═══ The data ═══
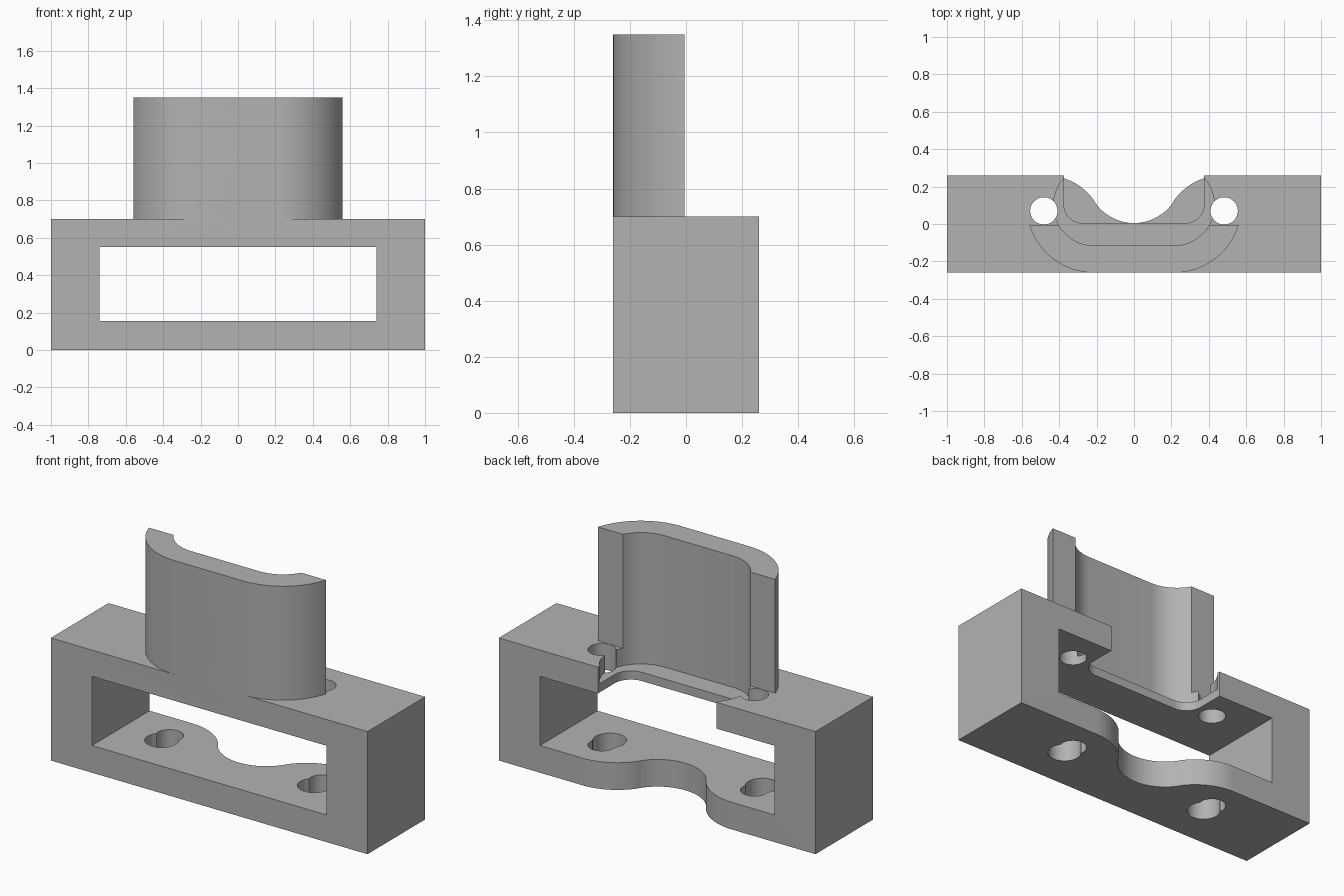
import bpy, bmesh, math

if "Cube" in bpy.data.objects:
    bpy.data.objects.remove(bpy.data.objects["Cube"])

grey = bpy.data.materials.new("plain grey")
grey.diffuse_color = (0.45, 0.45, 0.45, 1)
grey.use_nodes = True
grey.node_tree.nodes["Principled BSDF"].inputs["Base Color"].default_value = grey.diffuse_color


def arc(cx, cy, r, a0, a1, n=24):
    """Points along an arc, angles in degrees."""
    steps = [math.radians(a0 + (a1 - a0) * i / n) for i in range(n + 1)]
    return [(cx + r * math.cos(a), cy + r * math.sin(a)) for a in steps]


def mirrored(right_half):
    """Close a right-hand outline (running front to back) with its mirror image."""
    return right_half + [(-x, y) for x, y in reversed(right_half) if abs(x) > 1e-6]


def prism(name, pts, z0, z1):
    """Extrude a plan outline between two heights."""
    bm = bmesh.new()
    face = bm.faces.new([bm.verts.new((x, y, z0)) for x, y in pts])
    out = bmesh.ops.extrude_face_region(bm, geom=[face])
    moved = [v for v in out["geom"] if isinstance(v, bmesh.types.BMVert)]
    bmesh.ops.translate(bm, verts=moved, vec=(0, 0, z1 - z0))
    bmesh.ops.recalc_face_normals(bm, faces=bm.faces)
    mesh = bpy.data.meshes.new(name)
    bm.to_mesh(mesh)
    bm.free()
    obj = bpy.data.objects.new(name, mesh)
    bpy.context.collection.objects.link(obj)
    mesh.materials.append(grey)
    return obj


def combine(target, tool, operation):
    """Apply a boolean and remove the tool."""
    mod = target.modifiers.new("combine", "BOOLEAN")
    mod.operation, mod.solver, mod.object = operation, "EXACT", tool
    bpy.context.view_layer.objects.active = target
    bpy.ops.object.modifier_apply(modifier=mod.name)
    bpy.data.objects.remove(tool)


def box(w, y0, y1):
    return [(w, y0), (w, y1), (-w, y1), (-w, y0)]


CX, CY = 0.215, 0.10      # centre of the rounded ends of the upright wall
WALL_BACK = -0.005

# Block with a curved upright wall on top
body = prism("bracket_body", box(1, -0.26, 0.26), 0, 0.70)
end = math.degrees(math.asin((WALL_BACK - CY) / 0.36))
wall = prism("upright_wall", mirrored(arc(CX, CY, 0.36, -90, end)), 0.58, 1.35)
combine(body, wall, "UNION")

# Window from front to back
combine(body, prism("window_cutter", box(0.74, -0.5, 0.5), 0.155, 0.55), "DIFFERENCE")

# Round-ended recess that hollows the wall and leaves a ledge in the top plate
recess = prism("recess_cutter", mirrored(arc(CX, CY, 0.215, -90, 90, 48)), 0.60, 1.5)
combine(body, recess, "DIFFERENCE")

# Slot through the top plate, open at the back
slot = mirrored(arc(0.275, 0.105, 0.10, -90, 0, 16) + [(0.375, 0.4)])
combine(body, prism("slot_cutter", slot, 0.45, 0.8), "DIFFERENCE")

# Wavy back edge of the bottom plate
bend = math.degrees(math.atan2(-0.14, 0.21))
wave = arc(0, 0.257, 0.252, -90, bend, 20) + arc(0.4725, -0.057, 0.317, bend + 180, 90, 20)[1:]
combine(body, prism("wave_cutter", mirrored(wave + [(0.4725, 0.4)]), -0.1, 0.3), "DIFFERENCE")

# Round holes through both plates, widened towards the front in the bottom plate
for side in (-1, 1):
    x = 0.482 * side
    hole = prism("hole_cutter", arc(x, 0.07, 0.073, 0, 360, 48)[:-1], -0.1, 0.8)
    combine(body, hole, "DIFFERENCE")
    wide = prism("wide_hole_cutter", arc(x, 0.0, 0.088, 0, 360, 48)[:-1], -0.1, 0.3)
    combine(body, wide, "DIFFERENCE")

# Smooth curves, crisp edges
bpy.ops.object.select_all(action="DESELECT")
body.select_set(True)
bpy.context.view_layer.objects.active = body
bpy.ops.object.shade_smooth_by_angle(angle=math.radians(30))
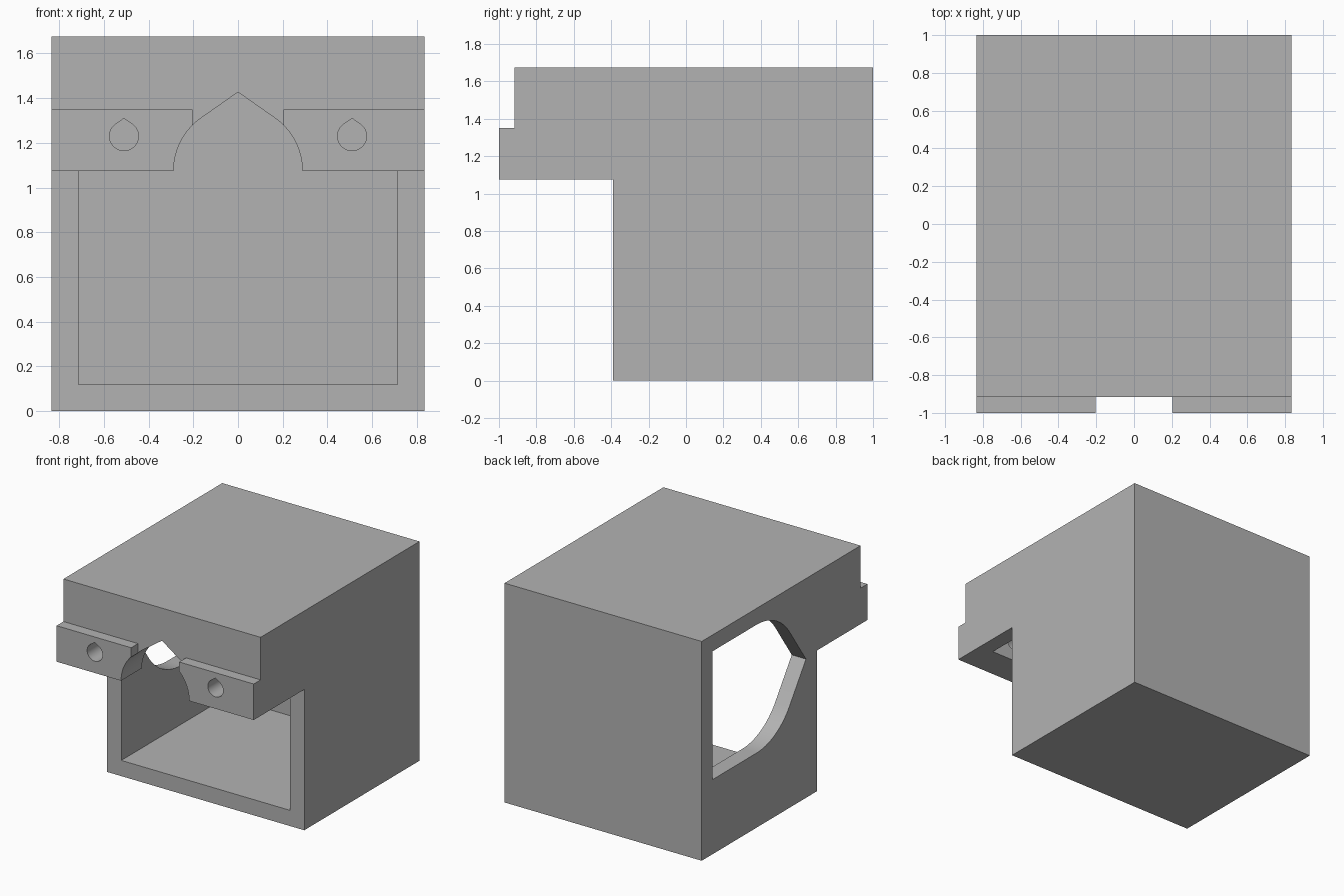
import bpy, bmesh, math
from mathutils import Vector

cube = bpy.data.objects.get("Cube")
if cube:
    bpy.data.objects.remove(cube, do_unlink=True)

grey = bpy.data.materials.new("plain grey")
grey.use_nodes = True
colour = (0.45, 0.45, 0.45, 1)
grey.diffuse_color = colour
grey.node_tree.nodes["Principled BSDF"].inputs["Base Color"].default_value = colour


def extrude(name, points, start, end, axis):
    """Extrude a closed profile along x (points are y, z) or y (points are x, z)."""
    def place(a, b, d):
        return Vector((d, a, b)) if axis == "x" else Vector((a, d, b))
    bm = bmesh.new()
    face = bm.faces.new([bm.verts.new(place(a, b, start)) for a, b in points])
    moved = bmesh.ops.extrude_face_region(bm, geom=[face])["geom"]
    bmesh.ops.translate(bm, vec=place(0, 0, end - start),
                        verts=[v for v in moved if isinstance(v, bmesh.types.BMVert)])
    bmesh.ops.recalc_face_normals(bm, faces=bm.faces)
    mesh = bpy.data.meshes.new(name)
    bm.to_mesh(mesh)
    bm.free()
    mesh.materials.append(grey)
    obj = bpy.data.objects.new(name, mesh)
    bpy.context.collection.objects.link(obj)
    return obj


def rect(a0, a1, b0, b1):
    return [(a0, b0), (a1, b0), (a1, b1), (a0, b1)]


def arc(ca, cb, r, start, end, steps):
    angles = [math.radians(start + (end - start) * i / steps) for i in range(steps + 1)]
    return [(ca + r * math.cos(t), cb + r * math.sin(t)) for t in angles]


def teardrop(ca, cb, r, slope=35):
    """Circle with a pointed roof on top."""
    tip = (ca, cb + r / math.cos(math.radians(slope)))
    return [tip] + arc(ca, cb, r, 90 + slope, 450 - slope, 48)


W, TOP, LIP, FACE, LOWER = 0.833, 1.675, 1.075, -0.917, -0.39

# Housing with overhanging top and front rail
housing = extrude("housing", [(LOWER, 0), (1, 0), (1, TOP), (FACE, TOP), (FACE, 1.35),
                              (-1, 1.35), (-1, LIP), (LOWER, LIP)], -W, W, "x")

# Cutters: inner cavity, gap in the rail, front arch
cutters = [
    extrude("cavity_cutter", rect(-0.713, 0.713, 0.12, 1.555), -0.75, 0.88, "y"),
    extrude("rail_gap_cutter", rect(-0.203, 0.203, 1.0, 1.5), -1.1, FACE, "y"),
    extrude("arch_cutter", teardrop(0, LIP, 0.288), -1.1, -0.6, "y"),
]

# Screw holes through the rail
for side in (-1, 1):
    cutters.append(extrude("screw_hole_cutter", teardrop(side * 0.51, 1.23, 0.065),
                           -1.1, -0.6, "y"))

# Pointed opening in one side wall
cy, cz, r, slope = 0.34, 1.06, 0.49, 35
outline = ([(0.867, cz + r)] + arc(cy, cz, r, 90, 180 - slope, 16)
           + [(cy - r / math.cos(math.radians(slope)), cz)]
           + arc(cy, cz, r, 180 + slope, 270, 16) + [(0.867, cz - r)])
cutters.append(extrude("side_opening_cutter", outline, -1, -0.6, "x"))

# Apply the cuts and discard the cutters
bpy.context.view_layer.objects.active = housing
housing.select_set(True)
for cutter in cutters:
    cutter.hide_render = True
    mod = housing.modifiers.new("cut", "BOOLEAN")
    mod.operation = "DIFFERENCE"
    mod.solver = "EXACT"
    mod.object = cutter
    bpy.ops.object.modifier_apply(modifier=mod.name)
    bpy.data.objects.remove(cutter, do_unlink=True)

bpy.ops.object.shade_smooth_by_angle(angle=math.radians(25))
═══
■ What is being asked: All entries should be reproduced exactly; no picture belongs in the result.

■ Reply:
import bpy, bmesh, math

if "Cube" in bpy.data.objects:
    bpy.data.objects.remove(bpy.data.objects["Cube"])

grey = bpy.data.materials.new("plain grey")
grey.diffuse_color = (0.45, 0.45, 0.45, 1)
grey.use_nodes = True
grey.node_tree.nodes["Principled BSDF"].inputs["Base Color"].default_value = grey.diffuse_color


def arc(cx, cy, r, a0, a1, n=24):
    """Points along an arc, angles in degrees."""
    steps = [math.radians(a0 + (a1 - a0) * i / n) for i in range(n + 1)]
    return [(cx + r * math.cos(a), cy + r * math.sin(a)) for a in steps]


def mirrored(right_half):
    """Close a right-hand outline (running front to back) with its mirror image."""
    return right_half + [(-x, y) for x, y in reversed(right_half) if abs(x) > 1e-6]


def prism(name, pts, z0, z1):
    """Extrude a plan outline between two heights."""
    bm = bmesh.new()
    face = bm.faces.new([bm.verts.new((x, y, z0)) for x, y in pts])
    out = bmesh.ops.extrude_face_region(bm, geom=[face])
    moved = [v for v in out["geom"] if isinstance(v, bmesh.types.BMVert)]
    bmesh.ops.translate(bm, verts=moved, vec=(0, 0, z1 - z0))
    bmesh.ops.recalc_face_normals(bm, faces=bm.faces)
    mesh = bpy.data.meshes.new(name)
    bm.to_mesh(mesh)
    bm.free()
    obj = bpy.data.objects.new(name, mesh)
    bpy.context.collection.objects.link(obj)
    mesh.materials.append(grey)
    return obj


def combine(target, tool, operation):
    """Apply a boolean and remove the tool."""
    mod = target.modifiers.new("combine", "BOOLEAN")
    mod.operation, mod.solver, mod.object = operation, "EXACT", tool
    bpy.context.view_layer.objects.active = target
    bpy.ops.object.modifier_apply(modifier=mod.name)
    bpy.data.objects.remove(tool)


def box(w, y0, y1):
    return [(w, y0), (w, y1), (-w, y1), (-w, y0)]


CX, CY = 0.215, 0.10      # centre of the rounded ends of the upright wall
WALL_BACK = -0.005

# Block with a curved upright wall on top
body = prism("bracket_body", box(1, -0.26, 0.26), 0, 0.70)
end = math.degrees(math.asin((WALL_BACK - CY) / 0.36))
wall = prism("upright_wall", mirrored(arc(CX, CY, 0.36, -90, end)), 0.58, 1.35)
combine(body, wall, "UNION")

# Window from front to back
combine(body, prism("window_cutter", box(0.74, -0.5, 0.5), 0.155, 0.55), "DIFFERENCE")

# Round-ended recess that hollows the wall and leaves a ledge in the top plate
recess = prism("recess_cutter", mirrored(arc(CX, CY, 0.215, -90, 90, 48)), 0.60, 1.5)
combine(body, recess, "DIFFERENCE")

# Slot through the top plate, open at the back
slot = mirrored(arc(0.275, 0.105, 0.10, -90, 0, 16) + [(0.375, 0.4)])
combine(body, prism("slot_cutter", slot, 0.45, 0.8), "DIFFERENCE")

# Wavy back edge of the bottom plate
bend = math.degrees(math.atan2(-0.14, 0.21))
wave = arc(0, 0.257, 0.252, -90, bend, 20) + arc(0.4725, -0.057, 0.317, bend + 180, 90, 20)[1:]
combine(body, prism("wave_cutter", mirrored(wave + [(0.4725, 0.4)]), -0.1, 0.3), "DIFFERENCE")

# Round holes through both plates, widened towards the front in the bottom plate
for side in (-1, 1):
    x = 0.482 * side
    hole = prism("hole_cutter", arc(x, 0.07, 0.073, 0, 360, 48)[:-1], -0.1, 0.8)
    combine(body, hole, "DIFFERENCE")
    wide = prism("wide_hole_cutter", arc(x, 0.0, 0.088, 0, 360, 48)[:-1], -0.1, 0.3)
    combine(body, wide, "DIFFERENCE")

# Smooth curves, crisp edges
bpy.ops.object.select_all(action="DESELECT")
body.select_set(True)
bpy.context.view_layer.objects.active = body
bpy.ops.object.shade_smooth_by_angle(angle=math.radians(30))
import bpy, bmesh, math
from mathutils import Vector

cube = bpy.data.objects.get("Cube")
if cube:
    bpy.data.objects.remove(cube, do_unlink=True)

grey = bpy.data.materials.new("plain grey")
grey.use_nodes = True
colour = (0.45, 0.45, 0.45, 1)
grey.diffuse_color = colour
grey.node_tree.nodes["Principled BSDF"].inputs["Base Color"].default_value = colour


def extrude(name, points, start, end, axis):
    """Extrude a closed profile along x (points are y, z) or y (points are x, z)."""
    def place(a, b, d):
        return Vector((d, a, b)) if axis == "x" else Vector((a, d, b))
    bm = bmesh.new()
    face = bm.faces.new([bm.verts.new(place(a, b, start)) for a, b in points])
    moved = bmesh.ops.extrude_face_region(bm, geom=[face])["geom"]
    bmesh.ops.translate(bm, vec=place(0, 0, end - start),
                        verts=[v for v in moved if isinstance(v, bmesh.types.BMVert)])
    bmesh.ops.recalc_face_normals(bm, faces=bm.faces)
    mesh = bpy.data.meshes.new(name)
    bm.to_mesh(mesh)
    bm.free()
    mesh.materials.append(grey)
    obj = bpy.data.objects.new(name, mesh)
    bpy.context.collection.objects.link(obj)
    return obj


def rect(a0, a1, b0, b1):
    return [(a0, b0), (a1, b0), (a1, b1), (a0, b1)]


def arc(ca, cb, r, start, end, steps):
    angles = [math.radians(start + (end - start) * i / steps) for i in range(steps + 1)]
    return [(ca + r * math.cos(t), cb + r * math.sin(t)) for t in angles]


def teardrop(ca, cb, r, slope=35):
    """Circle with a pointed roof on top."""
    tip = (ca, cb + r / math.cos(math.radians(slope)))
    return [tip] + arc(ca, cb, r, 90 + slope, 450 - slope, 48)


W, TOP, LIP, FACE, LOWER = 0.833, 1.675, 1.075, -0.917, -0.39

# Housing with overhanging top and front rail
housing = extrude("housing", [(LOWER, 0), (1, 0), (1, TOP), (FACE, TOP), (FACE, 1.35),
                              (-1, 1.35), (-1, LIP), (LOWER, LIP)], -W, W, "x")

# Cutters: inner cavity, gap in the rail, front arch
cutters = [
    extrude("cavity_cutter", rect(-0.713, 0.713, 0.12, 1.555), -0.75, 0.88, "y"),
    extrude("rail_gap_cutter", rect(-0.203, 0.203, 1.0, 1.5), -1.1, FACE, "y"),
    extrude("arch_cutter", teardrop(0, LIP, 0.288), -1.1, -0.6, "y"),
]

# Screw holes through the rail
for side in (-1, 1):
    cutters.append(extrude("screw_hole_cutter", teardrop(side * 0.51, 1.23, 0.065),
                           -1.1, -0.6, "y"))

# Pointed opening in one side wall
cy, cz, r, slope = 0.34, 1.06, 0.49, 35
outline = ([(0.867, cz + r)] + arc(cy, cz, r, 90, 180 - slope, 16)
           + [(cy - r / math.cos(math.radians(slope)), cz)]
           + arc(cy, cz, r, 180 + slope, 270, 16) + [(0.867, cz - r)])
cutters.append(extrude("side_opening_cutter", outline, -1, -0.6, "x"))

# Apply the cuts and discard the cutters
bpy.context.view_layer.objects.active = housing
housing.select_set(True)
for cutter in cutters:
    cutter.hide_render = True
    mod = housing.modifiers.new("cut", "BOOLEAN")
    mod.operation = "DIFFERENCE"
    mod.solver = "EXACT"
    mod.object = cutter
    bpy.ops.object.modifier_apply(modifier=mod.name)
    bpy.data.objects.remove(cutter, do_unlink=True)

bpy.ops.object.shade_smooth_by_angle(angle=math.radians(25))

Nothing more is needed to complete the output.